The Importance of Planning
By Most Illustrious Companion John D. Barnes
Past Most Illustrious Grand Master and Grand Treasurer, Grand Council of New Jersey
MIC John D. Barnes
Past Most Illustrious Grand Master of New Jersey
'The best laid schemes o' mice an' men gang aft agley.' -Robert Burns
My wife and I were just in Disney World, to see our grand-niece march with her high school band in the Electric Light Parade at the Magic Kingdom. Part of what always impresses me about Disney is how prepared they are for change. When the weather turns cold, sweatshirts and other warm things appear in the stores. When it rains, ponchos are on sale everywhere. When lines are short, they adjust the maze of ropes you follow to get to the rides. The time it takes to pass from the end of the line up to the actual ride is posted at the ride’s gate. The food never seems to run out, and the garbage cans always have room for more. Disney does this by doing two things: they have a whole series of passages and roads underground and they constantly check the time people will spend in line.
If you constantly check that what you are saying and doing matches the truth, you are like King Solomon. He was ready to execute his own friend for a perceived crime until he was reminded that the fault was his own. It is one thing to hold fast to the Truth, as all good Masons should, but if you lose sight of that Truth, you need to adjust yourself. Periodically, you need to review the facts of the world around you and adjust expectations. The worldly winds change constantly, and to steer a straight course you must sometimes adjust your sails. You don’t change your ship, your core ideas, but you adjust how you get to your harbor.

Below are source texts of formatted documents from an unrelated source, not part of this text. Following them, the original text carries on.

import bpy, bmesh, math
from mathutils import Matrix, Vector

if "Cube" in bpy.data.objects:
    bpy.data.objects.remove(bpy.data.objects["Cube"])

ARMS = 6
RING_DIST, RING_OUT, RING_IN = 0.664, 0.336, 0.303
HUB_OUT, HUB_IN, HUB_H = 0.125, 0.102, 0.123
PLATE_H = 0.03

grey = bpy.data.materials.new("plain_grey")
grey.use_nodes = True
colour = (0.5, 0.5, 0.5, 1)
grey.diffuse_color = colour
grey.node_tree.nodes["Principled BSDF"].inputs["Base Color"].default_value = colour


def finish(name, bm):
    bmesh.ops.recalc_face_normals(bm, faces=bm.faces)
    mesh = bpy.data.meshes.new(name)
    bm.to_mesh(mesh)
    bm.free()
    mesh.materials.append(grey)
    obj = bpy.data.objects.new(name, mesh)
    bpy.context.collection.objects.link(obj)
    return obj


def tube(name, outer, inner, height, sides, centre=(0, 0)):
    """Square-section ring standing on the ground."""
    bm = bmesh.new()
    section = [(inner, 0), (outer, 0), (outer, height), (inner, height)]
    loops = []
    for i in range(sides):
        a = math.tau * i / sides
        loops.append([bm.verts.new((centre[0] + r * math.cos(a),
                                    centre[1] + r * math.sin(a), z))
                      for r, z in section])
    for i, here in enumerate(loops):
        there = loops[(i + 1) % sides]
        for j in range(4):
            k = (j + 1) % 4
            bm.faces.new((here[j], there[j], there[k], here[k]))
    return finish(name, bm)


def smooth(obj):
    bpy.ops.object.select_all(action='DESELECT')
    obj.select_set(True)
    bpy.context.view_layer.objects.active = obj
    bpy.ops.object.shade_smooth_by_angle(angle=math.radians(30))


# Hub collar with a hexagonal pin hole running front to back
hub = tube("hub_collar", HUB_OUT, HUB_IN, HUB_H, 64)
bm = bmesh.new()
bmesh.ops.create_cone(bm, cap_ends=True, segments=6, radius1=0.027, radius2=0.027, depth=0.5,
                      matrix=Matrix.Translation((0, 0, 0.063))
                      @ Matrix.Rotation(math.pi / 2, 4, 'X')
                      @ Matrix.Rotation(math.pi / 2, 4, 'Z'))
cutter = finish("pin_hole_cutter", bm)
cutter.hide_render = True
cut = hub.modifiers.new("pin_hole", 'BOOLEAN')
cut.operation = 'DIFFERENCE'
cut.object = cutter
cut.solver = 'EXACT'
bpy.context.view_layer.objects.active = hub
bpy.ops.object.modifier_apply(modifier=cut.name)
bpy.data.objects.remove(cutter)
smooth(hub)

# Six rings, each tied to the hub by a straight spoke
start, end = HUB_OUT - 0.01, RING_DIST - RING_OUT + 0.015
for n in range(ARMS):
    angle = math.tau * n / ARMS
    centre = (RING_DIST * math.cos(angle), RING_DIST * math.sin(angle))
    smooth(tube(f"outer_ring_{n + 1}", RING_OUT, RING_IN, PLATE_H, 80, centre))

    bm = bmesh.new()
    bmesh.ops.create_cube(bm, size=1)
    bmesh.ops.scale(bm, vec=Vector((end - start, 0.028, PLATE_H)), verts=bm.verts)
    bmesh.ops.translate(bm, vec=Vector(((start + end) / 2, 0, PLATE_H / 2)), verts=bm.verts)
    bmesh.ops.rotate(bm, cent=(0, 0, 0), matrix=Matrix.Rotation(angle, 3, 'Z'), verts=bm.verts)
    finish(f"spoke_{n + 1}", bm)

Those underground passages are something Disney learned from their experiences in Disneyland, their earlier endeavor. By planning ahead, they are ready for the changes in the future. Within the unseen crypts is everything they might need to meet the future’s needs. King Solomon laid away in our Secret Vault what he foresaw would be needed by mankind when he was no longer alive. If you learn from your past mistakes, you can avoid future errors. That’s a basic lesson we all learn, but sometimes we don’t learn the second half of that message.
It’s good not to repeat a mistake, like avoiding running into a closed glass door for example. But if you don’t put a warning on that door, or a decal that other people can see, you haven’t done your best to help others. Planning only for yourself, or only for your immediate family and friends, is not enough.
Mankind is your family, that Brotherhood of Man under a Fatherhood of God, and every Companion is your friend. You may not have met them yet, and will never meet all of them, but always include them in your prayers and in your plans.